→ **SUPPLIED MATERIAL**
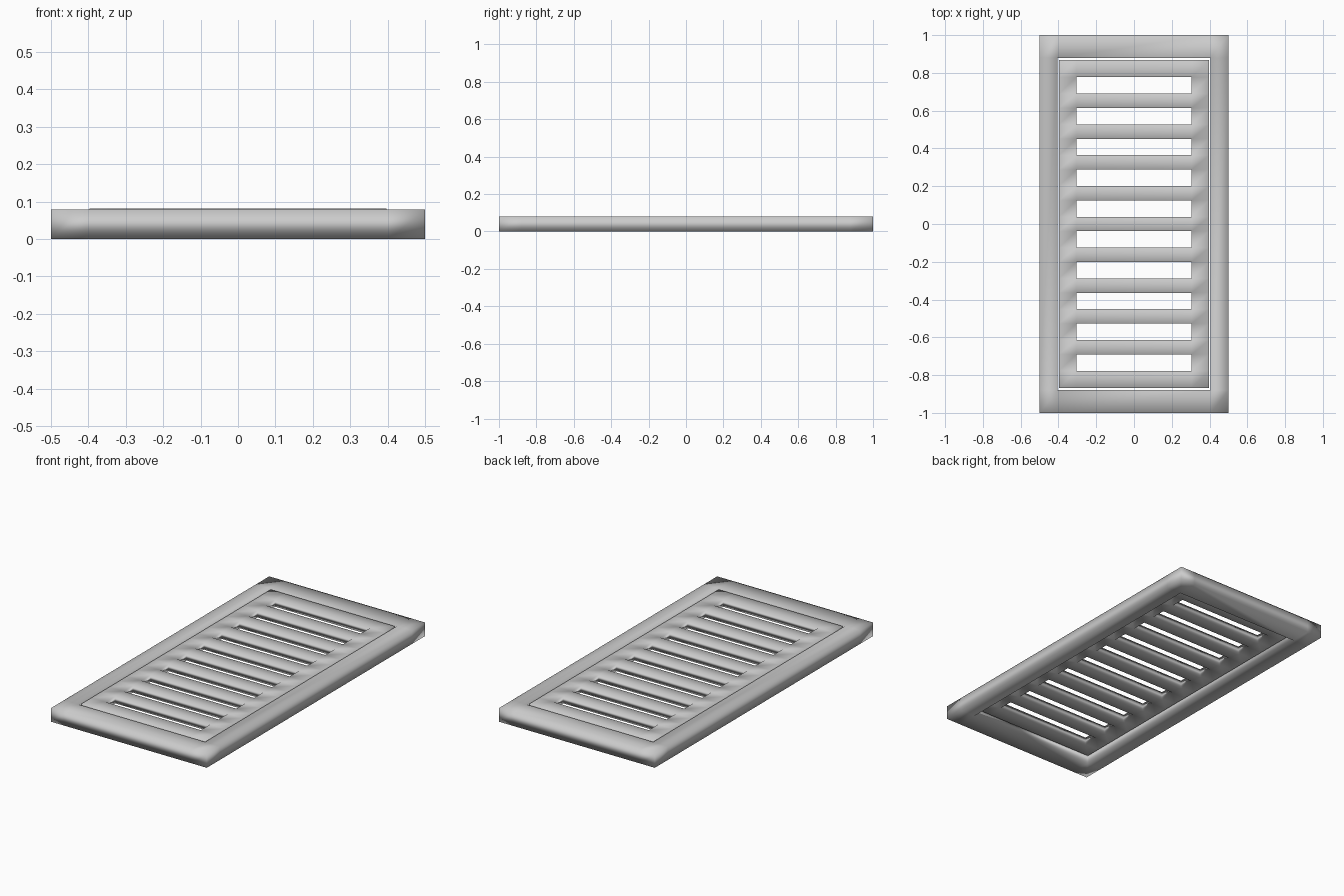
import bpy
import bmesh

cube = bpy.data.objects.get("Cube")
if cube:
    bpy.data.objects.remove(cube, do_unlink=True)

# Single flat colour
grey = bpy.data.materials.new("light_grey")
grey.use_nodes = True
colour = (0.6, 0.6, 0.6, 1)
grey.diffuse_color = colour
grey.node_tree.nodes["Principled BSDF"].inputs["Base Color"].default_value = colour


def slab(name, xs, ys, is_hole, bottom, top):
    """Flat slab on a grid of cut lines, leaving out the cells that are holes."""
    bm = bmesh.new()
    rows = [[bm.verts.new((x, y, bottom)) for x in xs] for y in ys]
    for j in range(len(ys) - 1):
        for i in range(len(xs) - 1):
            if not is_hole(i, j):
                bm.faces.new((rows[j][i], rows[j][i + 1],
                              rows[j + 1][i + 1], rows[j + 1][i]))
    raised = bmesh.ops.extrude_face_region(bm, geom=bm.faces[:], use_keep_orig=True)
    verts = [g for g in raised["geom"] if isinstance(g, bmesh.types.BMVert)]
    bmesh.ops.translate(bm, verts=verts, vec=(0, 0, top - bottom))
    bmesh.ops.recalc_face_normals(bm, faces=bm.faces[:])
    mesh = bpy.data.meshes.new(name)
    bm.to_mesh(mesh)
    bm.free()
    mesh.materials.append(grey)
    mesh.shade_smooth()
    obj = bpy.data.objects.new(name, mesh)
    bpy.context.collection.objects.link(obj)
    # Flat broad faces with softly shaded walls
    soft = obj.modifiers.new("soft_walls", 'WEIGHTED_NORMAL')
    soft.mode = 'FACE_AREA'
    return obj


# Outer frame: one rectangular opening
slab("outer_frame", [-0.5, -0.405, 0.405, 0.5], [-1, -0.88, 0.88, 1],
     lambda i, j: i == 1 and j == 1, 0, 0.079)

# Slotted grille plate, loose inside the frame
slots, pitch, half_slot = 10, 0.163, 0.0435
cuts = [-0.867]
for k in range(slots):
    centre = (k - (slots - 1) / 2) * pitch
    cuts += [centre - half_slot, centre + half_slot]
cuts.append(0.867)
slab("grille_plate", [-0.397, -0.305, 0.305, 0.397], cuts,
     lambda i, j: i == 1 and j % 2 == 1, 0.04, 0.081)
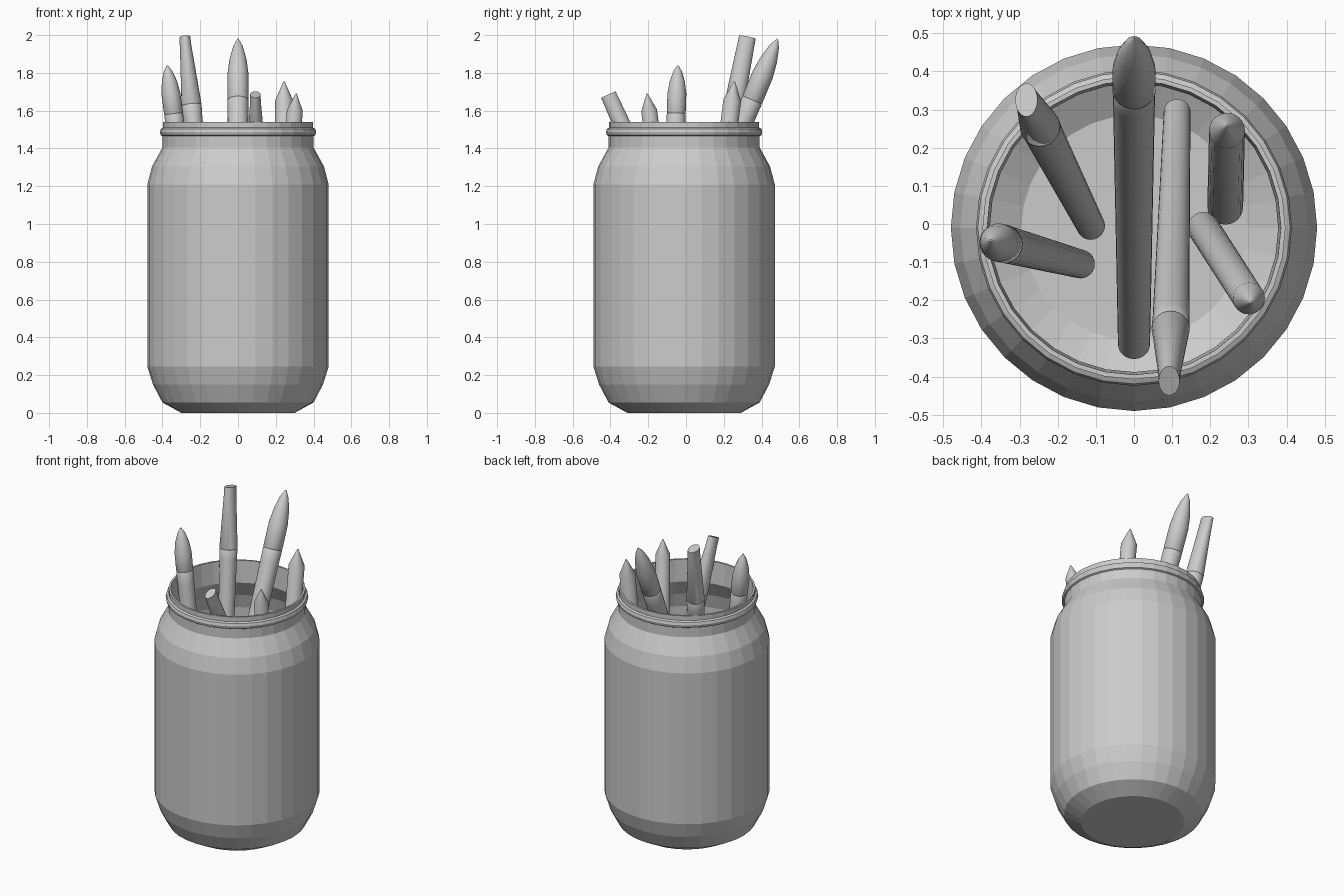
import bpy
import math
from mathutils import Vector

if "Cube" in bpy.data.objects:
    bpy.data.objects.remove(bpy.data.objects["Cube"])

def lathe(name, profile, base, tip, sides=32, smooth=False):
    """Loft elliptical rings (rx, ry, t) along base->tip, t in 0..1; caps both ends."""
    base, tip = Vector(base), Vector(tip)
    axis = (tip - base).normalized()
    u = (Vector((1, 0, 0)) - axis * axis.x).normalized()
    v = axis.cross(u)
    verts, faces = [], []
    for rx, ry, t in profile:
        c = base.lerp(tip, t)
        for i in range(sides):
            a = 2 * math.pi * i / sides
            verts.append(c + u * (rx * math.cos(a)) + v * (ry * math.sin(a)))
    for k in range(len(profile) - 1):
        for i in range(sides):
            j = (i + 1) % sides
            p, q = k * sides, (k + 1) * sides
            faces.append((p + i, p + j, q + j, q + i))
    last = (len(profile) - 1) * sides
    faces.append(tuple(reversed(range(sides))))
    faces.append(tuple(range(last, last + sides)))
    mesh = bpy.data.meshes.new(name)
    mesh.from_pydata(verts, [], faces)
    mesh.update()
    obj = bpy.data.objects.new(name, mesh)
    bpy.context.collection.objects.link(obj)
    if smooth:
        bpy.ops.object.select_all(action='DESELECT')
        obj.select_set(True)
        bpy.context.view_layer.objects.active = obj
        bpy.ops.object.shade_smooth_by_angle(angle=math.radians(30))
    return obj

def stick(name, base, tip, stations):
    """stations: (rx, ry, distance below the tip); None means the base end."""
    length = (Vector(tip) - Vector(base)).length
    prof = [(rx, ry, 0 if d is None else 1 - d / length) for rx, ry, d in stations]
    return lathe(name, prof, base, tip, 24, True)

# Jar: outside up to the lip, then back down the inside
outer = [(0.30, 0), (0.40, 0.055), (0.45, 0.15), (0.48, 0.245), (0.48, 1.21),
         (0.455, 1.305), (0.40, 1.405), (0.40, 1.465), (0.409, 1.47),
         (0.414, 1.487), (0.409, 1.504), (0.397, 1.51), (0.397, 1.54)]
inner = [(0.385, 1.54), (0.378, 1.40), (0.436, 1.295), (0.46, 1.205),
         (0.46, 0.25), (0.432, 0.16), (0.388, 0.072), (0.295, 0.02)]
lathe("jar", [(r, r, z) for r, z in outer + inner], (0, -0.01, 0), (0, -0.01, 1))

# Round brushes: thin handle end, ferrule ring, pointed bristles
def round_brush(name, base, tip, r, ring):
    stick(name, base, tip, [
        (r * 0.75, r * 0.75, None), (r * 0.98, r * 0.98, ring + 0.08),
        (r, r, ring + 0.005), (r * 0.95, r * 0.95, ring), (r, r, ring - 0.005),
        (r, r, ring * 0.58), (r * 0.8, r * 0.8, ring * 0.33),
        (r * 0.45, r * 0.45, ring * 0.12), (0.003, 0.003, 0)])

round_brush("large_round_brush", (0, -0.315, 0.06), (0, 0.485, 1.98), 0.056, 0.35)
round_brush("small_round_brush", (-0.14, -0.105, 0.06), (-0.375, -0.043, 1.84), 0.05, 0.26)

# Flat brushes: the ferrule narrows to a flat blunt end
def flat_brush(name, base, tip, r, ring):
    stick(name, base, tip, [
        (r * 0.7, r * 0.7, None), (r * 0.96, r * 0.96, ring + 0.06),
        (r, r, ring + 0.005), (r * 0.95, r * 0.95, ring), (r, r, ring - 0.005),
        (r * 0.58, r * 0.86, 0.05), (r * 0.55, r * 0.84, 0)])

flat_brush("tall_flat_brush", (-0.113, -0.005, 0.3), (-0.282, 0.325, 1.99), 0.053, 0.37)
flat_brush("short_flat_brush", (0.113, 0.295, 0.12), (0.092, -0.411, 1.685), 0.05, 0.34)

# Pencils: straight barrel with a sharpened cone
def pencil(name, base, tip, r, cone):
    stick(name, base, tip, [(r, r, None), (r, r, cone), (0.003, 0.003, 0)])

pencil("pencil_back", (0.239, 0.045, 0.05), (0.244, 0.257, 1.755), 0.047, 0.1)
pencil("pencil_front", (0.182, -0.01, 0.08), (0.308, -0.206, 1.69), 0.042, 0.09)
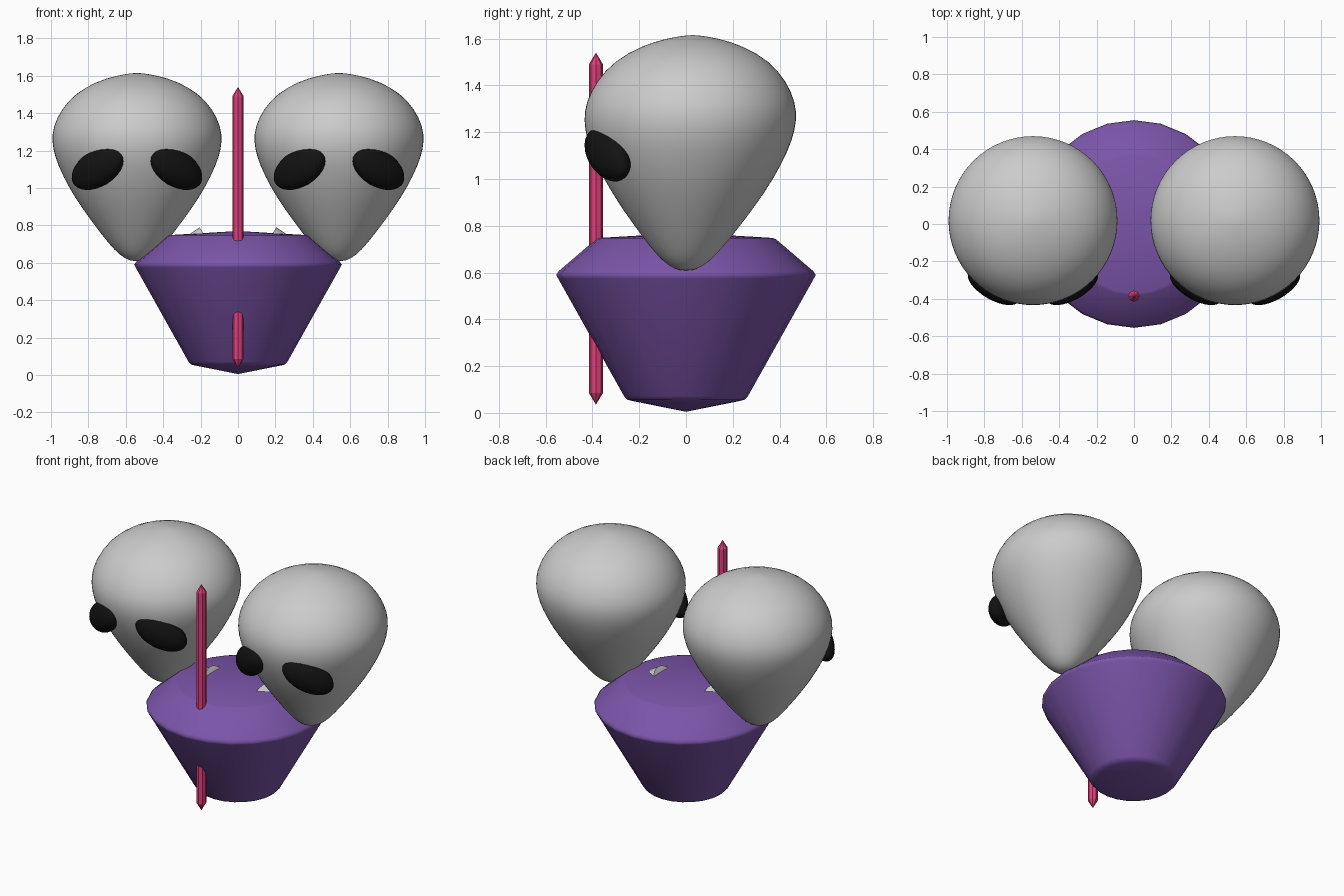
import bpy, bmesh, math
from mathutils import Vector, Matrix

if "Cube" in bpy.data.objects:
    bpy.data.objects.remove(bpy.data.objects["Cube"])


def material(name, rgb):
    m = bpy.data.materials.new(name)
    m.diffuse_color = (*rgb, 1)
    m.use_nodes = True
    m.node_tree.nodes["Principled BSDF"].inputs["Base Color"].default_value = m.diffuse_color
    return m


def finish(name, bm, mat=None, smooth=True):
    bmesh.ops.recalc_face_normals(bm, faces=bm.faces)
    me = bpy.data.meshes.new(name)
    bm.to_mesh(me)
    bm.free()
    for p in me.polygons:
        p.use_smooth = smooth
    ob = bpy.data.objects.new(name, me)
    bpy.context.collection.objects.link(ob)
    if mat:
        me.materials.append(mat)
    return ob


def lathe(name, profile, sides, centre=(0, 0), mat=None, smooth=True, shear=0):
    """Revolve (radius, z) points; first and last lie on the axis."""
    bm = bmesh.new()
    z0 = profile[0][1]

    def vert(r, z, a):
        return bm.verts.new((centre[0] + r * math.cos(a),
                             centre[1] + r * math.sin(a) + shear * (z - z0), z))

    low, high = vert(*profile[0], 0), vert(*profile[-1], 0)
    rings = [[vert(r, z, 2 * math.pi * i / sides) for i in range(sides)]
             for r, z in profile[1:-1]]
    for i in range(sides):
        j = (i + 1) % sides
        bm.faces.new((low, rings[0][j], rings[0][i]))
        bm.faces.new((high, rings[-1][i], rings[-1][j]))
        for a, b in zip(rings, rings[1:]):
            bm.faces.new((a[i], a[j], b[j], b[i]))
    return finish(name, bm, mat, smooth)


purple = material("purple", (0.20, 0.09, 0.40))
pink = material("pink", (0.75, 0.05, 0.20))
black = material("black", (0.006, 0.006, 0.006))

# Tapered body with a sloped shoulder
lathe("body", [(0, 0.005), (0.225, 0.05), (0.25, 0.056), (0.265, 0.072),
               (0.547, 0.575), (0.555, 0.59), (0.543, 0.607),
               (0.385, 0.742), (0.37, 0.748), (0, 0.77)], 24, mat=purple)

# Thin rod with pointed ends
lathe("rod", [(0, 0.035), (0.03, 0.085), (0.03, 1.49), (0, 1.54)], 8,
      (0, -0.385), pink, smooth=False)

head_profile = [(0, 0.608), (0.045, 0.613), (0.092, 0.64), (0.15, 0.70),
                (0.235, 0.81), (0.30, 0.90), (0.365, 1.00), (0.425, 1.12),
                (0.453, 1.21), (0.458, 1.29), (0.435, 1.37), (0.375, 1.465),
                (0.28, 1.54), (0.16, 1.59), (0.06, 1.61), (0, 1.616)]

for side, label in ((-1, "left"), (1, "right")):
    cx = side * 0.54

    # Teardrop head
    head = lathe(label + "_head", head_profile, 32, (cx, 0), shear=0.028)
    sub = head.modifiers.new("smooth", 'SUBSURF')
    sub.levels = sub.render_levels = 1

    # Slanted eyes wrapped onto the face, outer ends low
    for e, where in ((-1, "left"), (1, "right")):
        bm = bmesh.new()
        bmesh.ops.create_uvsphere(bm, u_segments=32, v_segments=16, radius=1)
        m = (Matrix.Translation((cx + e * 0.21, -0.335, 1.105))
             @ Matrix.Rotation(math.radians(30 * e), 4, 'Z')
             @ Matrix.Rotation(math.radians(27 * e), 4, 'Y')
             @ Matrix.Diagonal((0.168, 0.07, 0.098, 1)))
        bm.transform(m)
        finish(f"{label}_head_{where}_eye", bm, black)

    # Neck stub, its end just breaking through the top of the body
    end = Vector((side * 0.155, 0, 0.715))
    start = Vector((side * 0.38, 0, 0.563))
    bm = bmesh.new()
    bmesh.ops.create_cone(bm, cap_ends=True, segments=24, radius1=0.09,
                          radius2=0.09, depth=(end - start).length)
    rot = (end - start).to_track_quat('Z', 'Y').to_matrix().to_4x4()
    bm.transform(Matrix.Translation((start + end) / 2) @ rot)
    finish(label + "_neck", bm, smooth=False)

→ **ACTIVITY**
Beginning at the line above with "verts.append(c + u" and finishing at the line with "length = (Vector(tip)", return each line exactly and return nothing else.

→ **EXERCISE ANSWER**
            verts.append(c + u * (rx * math.cos(a)) + v * (ry * math.sin(a)))
    for k in range(len(profile) - 1):
        for i in range(sides):
            j = (i + 1) % sides
            p, q = k * sides, (k + 1) * sides
            faces.append((p + i, p + j, q + j, q + i))
    last = (len(profile) - 1) * sides
    faces.append(tuple(reversed(range(sides))))
    faces.append(tuple(range(last, last + sides)))
    mesh = bpy.data.meshes.new(name)
    mesh.from_pydata(verts, [], faces)
    mesh.update()
    obj = bpy.data.objects.new(name, mesh)
    bpy.context.collection.objects.link(obj)
    if smooth:
        bpy.ops.object.select_all(action='DESELECT')
        obj.select_set(True)
        bpy.context.view_layer.objects.active = obj
        bpy.ops.object.shade_smooth_by_angle(angle=math.radians(30))
    return obj

def stick(name, base, tip, stations):
    """stations: (rx, ry, distance below the tip); None means the base end."""
    length = (Vector(tip) - Vector(base)).length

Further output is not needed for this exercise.